Saved data entries
↓

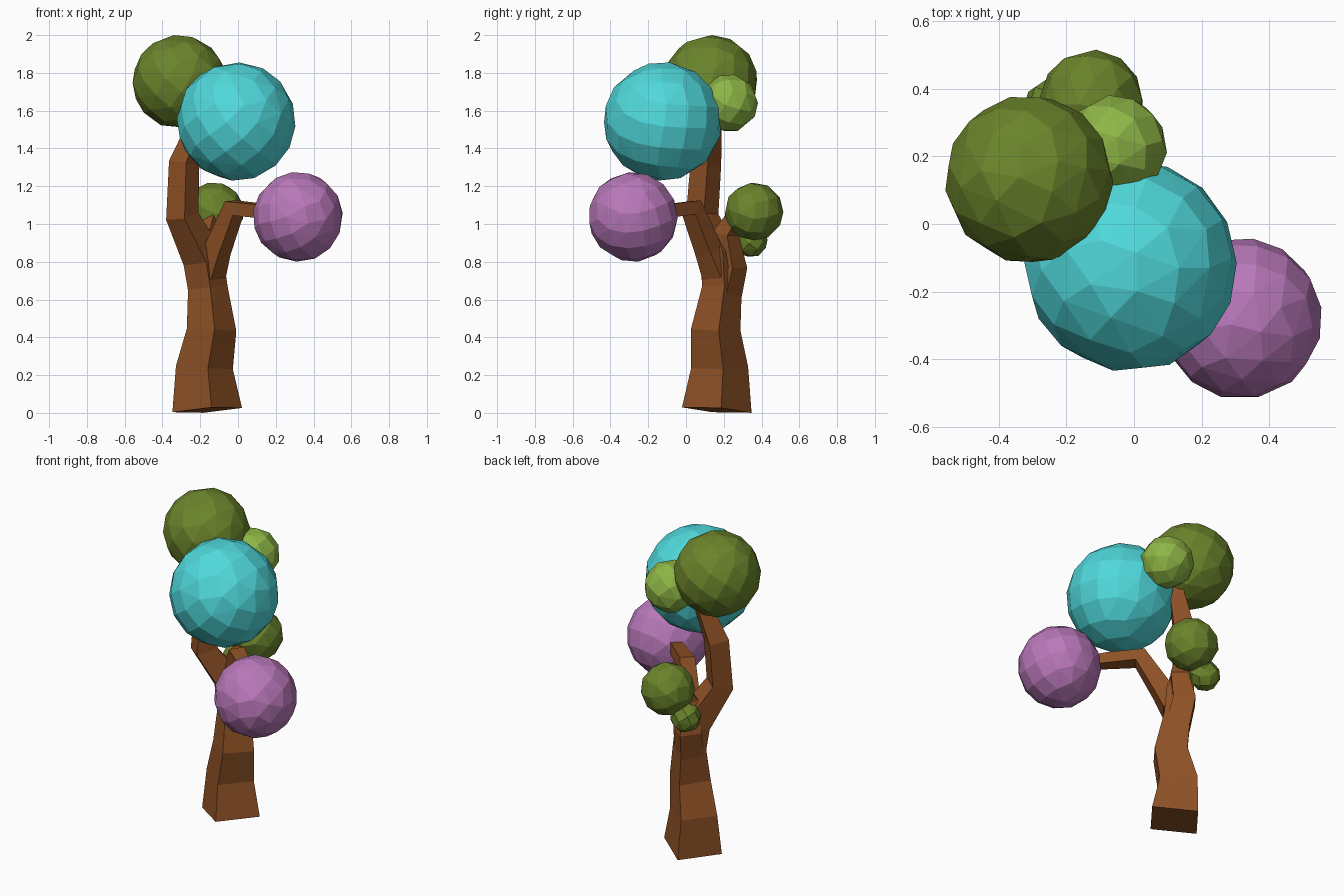
import bpy, bmesh, math
from mathutils import Vector, Matrix

if "Cube" in bpy.data.objects:
    bpy.data.objects.remove(bpy.data.objects["Cube"])


def material(name, rgb):
    m = bpy.data.materials.new(name)
    m.diffuse_color = (*rgb, 1)
    m.use_nodes = True
    m.node_tree.nodes["Principled BSDF"].inputs["Base Color"].default_value = m.diffuse_color
    return m


bark = material("bark brown", (0.27, 0.082, 0.019))
olive = material("olive green", (0.147, 0.231, 0.024))
lime = material("light green", (0.266, 0.462, 0.06))
teal = material("turquoise", (0.08, 0.69, 0.71))
pink = material("mauve", (0.485, 0.188, 0.491))


def finish(name, bm, mat):
    bmesh.ops.recalc_face_normals(bm, faces=bm.faces[:])
    me = bpy.data.meshes.new(name)
    bm.to_mesh(me)
    bm.free()
    me.materials.append(mat)
    ob = bpy.data.objects.new(name, me)
    bpy.context.collection.objects.link(ob)
    return ob


def foliage(name, centre, r, n, mat, turn):
    """Faceted ball: hull of evenly spread points."""
    bm = bmesh.new()
    rot = Matrix.Rotation(turn, 3, Vector((1, 0.6, 0.3)).normalized())
    for i in range(n):
        z = 1 - (2 * i + 1) / n
        a = i * math.pi * (3 - math.sqrt(5))
        s = math.sqrt(1 - z * z)
        p = rot @ Vector((s * math.cos(a), s * math.sin(a), z))
        bm.verts.new(Vector(centre) + p * r)
    bmesh.ops.convex_hull(bm, input=bm.verts[:])
    return finish(name, bm, mat)


def limb(name, path, level_ends=False):
    """Four-sided tapering limb; path items are x, y, z, half diagonal."""
    bm = bmesh.new()
    pts = [Vector(p[:3]) for p in path]
    rings = []
    for i, p in enumerate(pts):
        t = (pts[min(i + 1, len(pts) - 1)] - pts[max(i - 1, 0)]).normalized()
        if level_ends and i == 0:
            t = Vector((-0.07, 0.07, 1)).normalized()
        q = Vector((0, 0, 1)).rotation_difference(t)
        ring = []
        for k in range(4):
            a = math.radians(7 + 90 * k)
            v = p + q @ Vector((math.cos(a), math.sin(a), 0)) * path[i][3]
            ring.append(bm.verts.new(v))
        rings.append(ring)
    for a, b in zip(rings, rings[1:]):
        for k in range(4):
            bm.faces.new((a[k], a[(k + 1) % 4], b[(k + 1) % 4], b[k]))
    bm.faces.new(rings[0][::-1])
    bm.faces.new(rings[-1])
    return finish(name, bm, bark)


# Trunk running into the tall left branch
limb("trunk", [(-0.163, 0.163, 0.015, 0.186), (-0.178, 0.178, 0.24, 0.152),
               (-0.14, 0.157, 0.44, 0.132), (-0.16, 0.19, 0.66, 0.106),
               (-0.185, 0.185, 0.82, 0.11), (-0.295, 0.085, 1.04, 0.088),
               (-0.285, 0.105, 1.32, 0.082), (-0.21, 0.13, 1.52, 0.06),
               (-0.2, 0.13, 1.62, 0.04)], True)

# Side branches
limb("right_branch", [(-0.15, 0.17, 0.74, 0.09), (-0.11, 0.12, 0.86, 0.075),
                      (-0.02, 0.03, 1.085, 0.064), (0.12, -0.09, 1.07, 0.05),
                      (0.26, -0.22, 1.05, 0.035)])
limb("back_branch", [(-0.16, 0.2, 0.62, 0.095), (-0.175, 0.235, 0.77, 0.09),
                     (-0.16, 0.21, 0.95, 0.07), (-0.13, 0.28, 1.06, 0.05)])

# Foliage balls
foliage("top_foliage", (-0.31, 0.132, 1.752), 0.25, 70, olive, 0.2)
foliage("main_foliage", (-0.01, -0.123, 1.543), 0.315, 84, teal, 0.5)
foliage("right_foliage", (0.318, -0.28, 1.038), 0.239, 76, pink, 0.9)
foliage("small_light_foliage", (-0.055, 0.228, 1.64), 0.154, 42, lime, 0.7)
foliage("back_foliage", (-0.125, 0.36, 1.066), 0.156, 46, olive, 1.1)
foliage("back_small_foliage", (-0.238, 0.343, 0.912), 0.09, 30, olive, 0.4)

↑

- Task objective
Every entry above needs to be copied exactly, apart from its pictures.

- Answer space
import bpy, bmesh, math
from mathutils import Vector, Matrix

if "Cube" in bpy.data.objects:
    bpy.data.objects.remove(bpy.data.objects["Cube"])


def material(name, rgb):
    m = bpy.data.materials.new(name)
    m.diffuse_color = (*rgb, 1)
    m.use_nodes = True
    m.node_tree.nodes["Principled BSDF"].inputs["Base Color"].default_value = m.diffuse_color
    return m


bark = material("bark brown", (0.27, 0.082, 0.019))
olive = material("olive green", (0.147, 0.231, 0.024))
lime = material("light green", (0.266, 0.462, 0.06))
teal = material("turquoise", (0.08, 0.69, 0.71))
pink = material("mauve", (0.485, 0.188, 0.491))


def finish(name, bm, mat):
    bmesh.ops.recalc_face_normals(bm, faces=bm.faces[:])
    me = bpy.data.meshes.new(name)
    bm.to_mesh(me)
    bm.free()
    me.materials.append(mat)
    ob = bpy.data.objects.new(name, me)
    bpy.context.collection.objects.link(ob)
    return ob


def foliage(name, centre, r, n, mat, turn):
    """Faceted ball: hull of evenly spread points."""
    bm = bmesh.new()
    rot = Matrix.Rotation(turn, 3, Vector((1, 0.6, 0.3)).normalized())
    for i in range(n):
        z = 1 - (2 * i + 1) / n
        a = i * math.pi * (3 - math.sqrt(5))
        s = math.sqrt(1 - z * z)
        p = rot @ Vector((s * math.cos(a), s * math.sin(a), z))
        bm.verts.new(Vector(centre) + p * r)
    bmesh.ops.convex_hull(bm, input=bm.verts[:])
    return finish(name, bm, mat)


def limb(name, path, level_ends=False):
    """Four-sided tapering limb; path items are x, y, z, half diagonal."""
    bm = bmesh.new()
    pts = [Vector(p[:3]) for p in path]
    rings = []
    for i, p in enumerate(pts):
        t = (pts[min(i + 1, len(pts) - 1)] - pts[max(i - 1, 0)]).normalized()
        if level_ends and i == 0:
            t = Vector((-0.07, 0.07, 1)).normalized()
        q = Vector((0, 0, 1)).rotation_difference(t)
        ring = []
        for k in range(4):
            a = math.radians(7 + 90 * k)
            v = p + q @ Vector((math.cos(a), math.sin(a), 0)) * path[i][3]
            ring.append(bm.verts.new(v))
        rings.append(ring)
    for a, b in zip(rings, rings[1:]):
        for k in range(4):
            bm.faces.new((a[k], a[(k + 1) % 4], b[(k + 1) % 4], b[k]))
    bm.faces.new(rings[0][::-1])
    bm.faces.new(rings[-1])
    return finish(name, bm, bark)


# Trunk running into the tall left branch
limb("trunk", [(-0.163, 0.163, 0.015, 0.186), (-0.178, 0.178, 0.24, 0.152),
               (-0.14, 0.157, 0.44, 0.132), (-0.16, 0.19, 0.66, 0.106),
               (-0.185, 0.185, 0.82, 0.11), (-0.295, 0.085, 1.04, 0.088),
               (-0.285, 0.105, 1.32, 0.082), (-0.21, 0.13, 1.52, 0.06),
               (-0.2, 0.13, 1.62, 0.04)], True)

# Side branches
limb("right_branch", [(-0.15, 0.17, 0.74, 0.09), (-0.11, 0.12, 0.86, 0.075),
                      (-0.02, 0.03, 1.085, 0.064), (0.12, -0.09, 1.07, 0.05),
                      (0.26, -0.22, 1.05, 0.035)])
limb("back_branch", [(-0.16, 0.2, 0.62, 0.095), (-0.175, 0.235, 0.77, 0.09),
                     (-0.16, 0.21, 0.95, 0.07), (-0.13, 0.28, 1.06, 0.05)])

# Foliage balls
foliage("top_foliage", (-0.31, 0.132, 1.752), 0.25, 70, olive, 0.2)
foliage("main_foliage", (-0.01, -0.123, 1.543), 0.315, 84, teal, 0.5)
foliage("right_foliage", (0.318, -0.28, 1.038), 0.239, 76, pink, 0.9)
foliage("small_light_foliage", (-0.055, 0.228, 1.64), 0.154, 42, lime, 0.7)
foliage("back_foliage", (-0.125, 0.36, 1.066), 0.156, 46, olive, 1.1)
foliage("back_small_foliage", (-0.238, 0.343, 0.912), 0.09, 30, olive, 0.4)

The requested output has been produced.